Frustrated victims of the massive October storm in the Northeast watched this week as a vote on a much larger $60 billion package got canceled.
Lawmakers are expected to pass the first portion Friday and weigh in on the remaining $51 billion in broader aid on January 15.
The Federal Emergency Management Agency notified the outgoing Congress on Tuesday — its last day in session — that without additional borrowing authority, it will run out of money within days to compensate storm victims under the National Flood Insurance Program.
The large aid package not voted on included more than $9.7 billion in new borrowing authority, according to the federal emergency agency.
It urged “timely congressional action” to meet survivors’ needs.
Outgoing lawmakers dropped what seemed like a sure thing for the suffering region into the lap of the new Congress, which convened Thursday.
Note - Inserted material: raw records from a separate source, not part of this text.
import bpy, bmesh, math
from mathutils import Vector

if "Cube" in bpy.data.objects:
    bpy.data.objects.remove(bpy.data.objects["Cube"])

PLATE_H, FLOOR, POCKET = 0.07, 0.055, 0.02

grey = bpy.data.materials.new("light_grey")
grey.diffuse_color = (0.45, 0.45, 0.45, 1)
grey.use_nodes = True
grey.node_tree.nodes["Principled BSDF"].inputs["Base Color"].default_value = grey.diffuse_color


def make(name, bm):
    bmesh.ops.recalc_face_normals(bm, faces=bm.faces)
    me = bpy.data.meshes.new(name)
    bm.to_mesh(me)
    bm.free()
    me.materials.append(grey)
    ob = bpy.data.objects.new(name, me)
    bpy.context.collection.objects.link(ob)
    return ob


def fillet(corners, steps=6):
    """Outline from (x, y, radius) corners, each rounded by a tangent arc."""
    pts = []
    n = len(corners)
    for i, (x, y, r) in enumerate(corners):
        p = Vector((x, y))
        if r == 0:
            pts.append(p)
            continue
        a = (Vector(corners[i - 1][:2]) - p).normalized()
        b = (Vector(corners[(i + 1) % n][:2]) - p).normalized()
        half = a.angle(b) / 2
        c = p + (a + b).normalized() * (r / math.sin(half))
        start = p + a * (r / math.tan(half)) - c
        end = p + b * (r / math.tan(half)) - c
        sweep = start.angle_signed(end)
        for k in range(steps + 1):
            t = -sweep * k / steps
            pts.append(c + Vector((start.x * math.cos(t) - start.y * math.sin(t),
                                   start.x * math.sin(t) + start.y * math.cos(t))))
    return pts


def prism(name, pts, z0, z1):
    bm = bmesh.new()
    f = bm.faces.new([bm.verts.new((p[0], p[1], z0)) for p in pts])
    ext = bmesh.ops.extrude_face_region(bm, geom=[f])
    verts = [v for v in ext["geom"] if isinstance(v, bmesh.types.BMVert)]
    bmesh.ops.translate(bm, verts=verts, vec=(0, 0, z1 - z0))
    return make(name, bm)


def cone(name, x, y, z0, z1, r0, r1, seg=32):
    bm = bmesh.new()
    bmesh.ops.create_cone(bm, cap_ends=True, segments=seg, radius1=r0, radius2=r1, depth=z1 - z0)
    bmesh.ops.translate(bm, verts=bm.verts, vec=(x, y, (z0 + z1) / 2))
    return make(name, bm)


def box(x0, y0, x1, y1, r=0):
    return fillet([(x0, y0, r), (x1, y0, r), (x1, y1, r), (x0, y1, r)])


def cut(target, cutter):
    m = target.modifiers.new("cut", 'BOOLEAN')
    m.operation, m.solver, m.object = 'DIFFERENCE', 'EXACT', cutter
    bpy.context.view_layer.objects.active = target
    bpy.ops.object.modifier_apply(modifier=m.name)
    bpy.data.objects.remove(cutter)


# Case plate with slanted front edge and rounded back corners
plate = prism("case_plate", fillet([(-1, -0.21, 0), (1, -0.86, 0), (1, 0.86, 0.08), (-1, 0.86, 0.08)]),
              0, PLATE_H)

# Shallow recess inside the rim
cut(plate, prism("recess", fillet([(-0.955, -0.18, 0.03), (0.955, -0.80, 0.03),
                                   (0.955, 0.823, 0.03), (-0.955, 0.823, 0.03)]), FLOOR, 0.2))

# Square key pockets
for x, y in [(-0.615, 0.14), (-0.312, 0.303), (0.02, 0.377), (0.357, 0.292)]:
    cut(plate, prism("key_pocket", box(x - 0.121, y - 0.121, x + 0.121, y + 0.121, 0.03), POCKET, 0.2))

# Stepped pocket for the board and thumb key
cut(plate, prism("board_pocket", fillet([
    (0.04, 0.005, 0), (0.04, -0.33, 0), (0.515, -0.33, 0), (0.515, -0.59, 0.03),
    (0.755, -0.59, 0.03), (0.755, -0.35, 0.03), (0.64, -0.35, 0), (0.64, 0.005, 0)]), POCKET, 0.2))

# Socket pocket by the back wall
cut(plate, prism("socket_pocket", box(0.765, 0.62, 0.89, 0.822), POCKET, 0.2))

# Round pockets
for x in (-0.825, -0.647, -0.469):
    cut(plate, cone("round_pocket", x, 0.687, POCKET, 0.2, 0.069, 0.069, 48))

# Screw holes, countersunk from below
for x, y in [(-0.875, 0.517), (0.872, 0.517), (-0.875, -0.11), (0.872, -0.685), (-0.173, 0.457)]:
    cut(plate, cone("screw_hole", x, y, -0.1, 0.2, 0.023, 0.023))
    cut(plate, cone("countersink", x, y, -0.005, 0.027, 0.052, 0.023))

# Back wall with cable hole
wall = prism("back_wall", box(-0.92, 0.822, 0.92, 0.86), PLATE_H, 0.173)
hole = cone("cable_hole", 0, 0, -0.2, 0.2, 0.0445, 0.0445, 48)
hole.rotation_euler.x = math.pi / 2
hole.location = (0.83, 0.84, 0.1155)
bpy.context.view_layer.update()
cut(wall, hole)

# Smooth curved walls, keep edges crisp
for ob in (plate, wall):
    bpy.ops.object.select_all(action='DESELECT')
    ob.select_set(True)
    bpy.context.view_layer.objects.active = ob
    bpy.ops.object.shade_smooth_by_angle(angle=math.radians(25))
It will now consider it in two parts.
Republicans in the last Congress criticized proposed congressional “pork” spending in the bill that was unrelated to Sandy needs.
Democrat and Republican lawmakers in the region, including New Jersey Gov. Chris Christie, had unleashed a firestorm of criticism at their own party in the House for not addressing the measure as originally planned.
“New Jersey deserves better than the duplicity we saw on display,” Christie said, adding, that this is “why the American people hate Congress.”
Later, closed-door meetings with House Republicans from the Northeast and their leaders Eric Cantor and John Boehner calmed some sentiments.
Boehner is the House speaker while Cantor is the Majority leader.
Democrats were less mollified.
“It’s really unbelievable how Speaker Boehner and his party could just walk away,” said Christine Quinn, speaker of the New York City Council. “To promise us a vote weeks from now? Why should we believe him at all? It’s just shocking.”
In a statement, Boehner and Cantor said “critical aid” to storm victims should be the first priority of the new Congress. Both were re-elected and have retained their leadership positions in the new House.
The Senate, which had already approved the larger Sandy plan that the House declined to consider, is expected to sign off on the scaled-back version Friday as well, according to a Democratic leadership aide.
But Senators will hold off on any further action.